I’m at Club Med Tahiti, where all meals, all beverages and all activities are included in the price. My family has finished breakfast. Daughter Maxine has headed off on a two-man sailing catamaran with a cute guy. Hubby Chuck, daughter Lori, and son Jim have boarded a charter boat to fish for marlin. They have been joined by a Japanese party of five.
That leaves me. I’m hoping all will go well for Jimmy as he practices his Japanese language skills. The last time he’d tried was at his girlfriend’s home in Tokyo. He’d joined the family and some VIP’s from the Mitsubishi Corporation at the dinner table, raised his glass on high for a toast, and shouted, “BONZAI.” This toast was met with hostile looks and an uncomfortable silence. His girlfriend, Akiko, whispered in his ear that although that word was close to the word for “cheers,” it was actually a war chant, used when attacking an enemy. A red-faced Jim had apologized in Japanese, something he’d had to do many times.
I wander around the harbor, snorkel and mask in hand, looking for a boat to go shell-hunting. Only one problem; no one speaks English. I pass three boats with skippers barking destinations in French. At the fourth, a sailor looks directly at me and yells what sounds like “shelling.” Isn’t that nice, I think.

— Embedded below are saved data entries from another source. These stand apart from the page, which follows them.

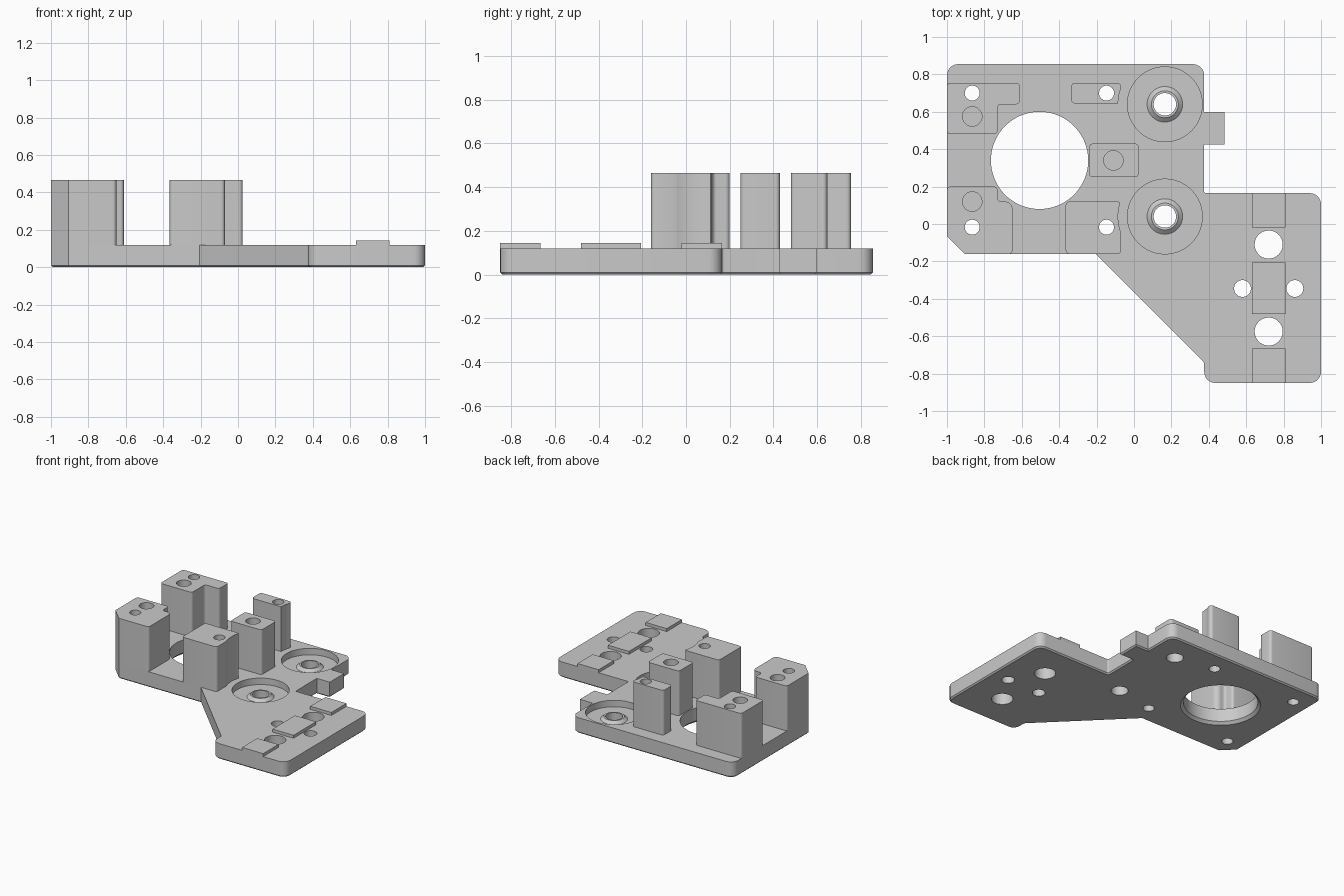
import bpy, bmesh, math
from mathutils import Vector

if "Cube" in bpy.data.objects:
    bpy.data.objects.remove(bpy.data.objects["Cube"], do_unlink=True)

GREY = (0.59, 0.59, 0.59, 1)
grey = bpy.data.materials.new("light grey plastic")
grey.use_nodes = True
grey.diffuse_color = GREY
grey.node_tree.nodes["Principled BSDF"].inputs["Base Color"].default_value = GREY

PLATE, POST, PAD, FLOOR = 0.12, 0.465, 0.143, 0.07


def add_object(name, bm):
    bmesh.ops.recalc_face_normals(bm, faces=bm.faces)
    mesh = bpy.data.meshes.new(name)
    bm.to_mesh(mesh)
    bm.free()
    mesh.materials.append(grey)
    obj = bpy.data.objects.new(name, mesh)
    bpy.context.collection.objects.link(obj)
    return obj


def rounded(points, steps=6):
    """Outline with each (x, y, radius) corner turned into an arc."""
    out = []
    for i, (x, y, r) in enumerate(points):
        p = Vector((x, y))
        if r == 0:
            out.append(p)
            continue
        a = (Vector(points[i - 1][:2]) - p).normalized()
        b = (Vector(points[(i + 1) % len(points)][:2]) - p).normalized()
        half = a.angle(b) / 2
        centre = p + (a + b).normalized() * r / math.sin(half)
        start = p + a * r / math.tan(half) - centre
        end = p + b * r / math.tan(half) - centre
        for k in range(steps + 1):
            # blend by angle, then restore the arc radius
            t = k / steps
            sweep = math.pi - 2 * half
            d = start * math.sin((1 - t) * sweep) + end * math.sin(t * sweep)
            out.append(centre + d.normalized() * r)
    return out


def prism(name, points, z0, z1, chamfer=0):
    bm = bmesh.new()
    base = bm.faces.new([bm.verts.new((p.x, p.y, z0)) for p in rounded(points)])
    top = bmesh.ops.extrude_face_region(bm, geom=[base], use_keep_orig=True)
    verts = [g for g in top["geom"] if isinstance(g, bmesh.types.BMVert)]
    bmesh.ops.translate(bm, verts=verts, vec=(0, 0, z1 - z0))
    if chamfer:
        rim = [e for e in bm.edges if all(v.co.z < z0 + 1e-5 for v in e.verts)]
        bmesh.ops.bevel(bm, geom=rim, offset=chamfer, segments=1, affect='EDGES')
    return add_object(name, bm)


def cut(obj, x, y, r, z0=-0.1, z1=1, r_top=None, segments=48):
    """Bore a straight or tapered round hole."""
    bm = bmesh.new()
    bmesh.ops.create_cone(bm, cap_ends=True, segments=segments, radius1=r,
                          radius2=r if r_top is None else r_top, depth=z1 - z0)
    bmesh.ops.translate(bm, verts=bm.verts, vec=(x, y, (z0 + z1) / 2))
    cutter = add_object("cutter", bm)
    cutter.hide_render = True
    mod = obj.modifiers.new("bore", 'BOOLEAN')
    mod.operation, mod.solver, mod.object = 'DIFFERENCE', 'EXACT', cutter
    bpy.context.view_layer.objects.active = obj
    bpy.ops.object.modifier_apply(modifier=mod.name)
    bpy.data.objects.remove(cutter, do_unlink=True)


def ring(name, x, y, profile, segments=48):
    """Turn a closed (radius, z) profile about a vertical axis."""
    bm = bmesh.new()
    loops = []
    for i in range(segments):
        a = 2 * math.pi * i / segments
        loops.append([bm.verts.new((x + r * math.cos(a), y + r * math.sin(a), z))
                      for r, z in profile])
    n = len(profile)
    for i in range(segments):
        p, q = loops[i], loops[(i + 1) % segments]
        for k in range(n):
            bm.faces.new((p[k], q[k], q[(k + 1) % n], p[(k + 1) % n]))
    return add_object(name, bm)


MOTOR = (-0.505, 0.34)
BUSHINGS = {"back": (0.165, 0.64), "front": (0.165, 0.04)}
SCREWS = [(x, y) for x in (-0.865, -0.147) for y in (0.7, -0.017)]
BLIND = [(-0.865, 0.575), (-0.865, 0.12), (-0.11, 0.34)]

# base plate with side tab and bottom chamfer
R = 0.06
plate = prism("base_plate", [
    (-1, 0.855, R), (-1, -0.065, 0), (-0.905, -0.16, 0), (-0.205, -0.16, 0),
    (0.375, -0.74, 0.02), (0.375, -0.85, R), (1, -0.85, R), (1, 0.165, R),
    (0.375, 0.165, 0.01), (0.375, 0.425, 0), (0.485, 0.425, 0),
    (0.485, 0.6, 0), (0.375, 0.6, 0), (0.375, 0.855, R)], 0, PLATE, 0.01)
cut(plate, *MOTOR, 0.26, segments=96)
cut(plate, *MOTOR, 0.29, -0.01, 0.02, r_top=0.26, segments=96)
for x, y in SCREWS:
    cut(plate, x, y, 0.04)
for x, y in BUSHINGS.values():
    cut(plate, x, y, 0.2, z0=FLOOR, segments=64)
    cut(plate, x, y, 0.06)
for y in (-0.11, -0.575):
    cut(plate, 0.72, y, 0.075)
for x in (0.58, 0.86):
    cut(plate, x, -0.345, 0.045)
parts = [plate]

# posts standing on the plate
C = 0.02
posts = {
    "back_right_post": [(-1, 0.755, C), (-1, 0.48, C), (-0.73, 0.48, C),
                        (-0.73, 0.64, C), (-0.61, 0.64, C), (-0.61, 0.755, C)],
    "back_left_post": [(-0.335, 0.755, C), (-0.335, 0.645, C),
                       (-0.07, 0.645, 0), (-0.07, 0.755, C)],
    "middle_post": [(-0.24, 0.43, C), (-0.24, 0.25, C),
                    (0.025, 0.25, C), (0.025, 0.43, C)],
    "front_right_post": [(-1, 0.2, C), (-1, -0.065, 0), (-0.905, -0.16, 0),
                         (-0.65, -0.16, C), (-0.65, 0.12, 0.04),
                         (-0.73, 0.12, C), (-0.73, 0.2, C)],
    "front_left_post": [(-0.365, 0.12, C), (-0.365, -0.16, C),
                        (-0.07, -0.16, C), (-0.07, 0.12, C)],
}
for name, outline in posts.items():
    post = prism(name, outline, PLATE, POST)
    xs, ys = [p[0] for p in outline], [p[1] for p in outline]

    def inside(h):
        return min(xs) < h[0] < max(xs) and min(ys) < h[1] < max(ys)

    # clearance around the motor and bushings, then the fixing holes
    cut(post, *MOTOR, 0.265, segments=96)
    for centre in BUSHINGS.values():
        cut(post, *centre, 0.25, segments=96)
    for h in filter(inside, SCREWS):
        cut(post, *h, 0.04)
    for h in filter(inside, BLIND):
        cut(post, *h, 0.052, z0=0.25)
    parts.append(post)

# raised seat in each bushing recess
for side, (x, y) in BUSHINGS.items():
    parts.append(ring(side + "_bushing_seat", x, y, [
        (0.095, FLOOR), (0.072, 0.09), (0.06, 0.09), (0.06, FLOOR)]))

# thin pads along the mounting wing
for name, y0, y1 in (("back_pad", -0.02, 0.165), ("middle_pad", -0.48, -0.205),
                     ("front_pad", -0.85, -0.665)):
    parts.append(prism(name, [(0.63, y0, 0), (0.81, y0, 0),
                              (0.81, y1, 0), (0.63, y1, 0)], PLATE, PAD))

bpy.ops.object.select_all(action='DESELECT')
for obj in parts:
    obj.select_set(True)
bpy.context.view_layer.objects.active = plate
bpy.ops.object.shade_smooth_by_angle(angle=math.radians(30))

He knows I am American.
I board the boat, going somewhere, for an unknown amount of time, and think, “This is fun!” I like surprises.
Twenty minutes later, I find myself ready to disembark with 30 plus other shell seekers, but wait, something’s… wrong. Shouldn’t the other people have net bags to carry the shells they find? And shouldn’t they have brought snorkels and fins?
Oops. As soon as the other resort guests hit the beach they strip ‘till they are completely naked. It isn’t a pretty sight. Let’s just say I feel better about my body but very embarrassed to be the only person wearing a bathing suit. I remember my mom’s advice to look before I leap. Too late.
I want to hide behind a coconut tree or bury myself in the sand. Instead, I put on my gear and snorkel in four feet of water. After all, that’s what I came here for.
I am following the shoreline, hands outstretched, when I bump into a soft object. I look down and see two human legs. I stand up and come face to face with a naked, very amused Frenchman. Of course I apologize; my face the color of a boiled lobster. Thank goodness people are getting dressed and boarding the boat. I board the cruiser with as much dignity as I can muster and sit without making eye contact with anyone. I daydream about being with my family this evening, digging into some wonderful French cuisine, sipping wine, and telling them about my adventure.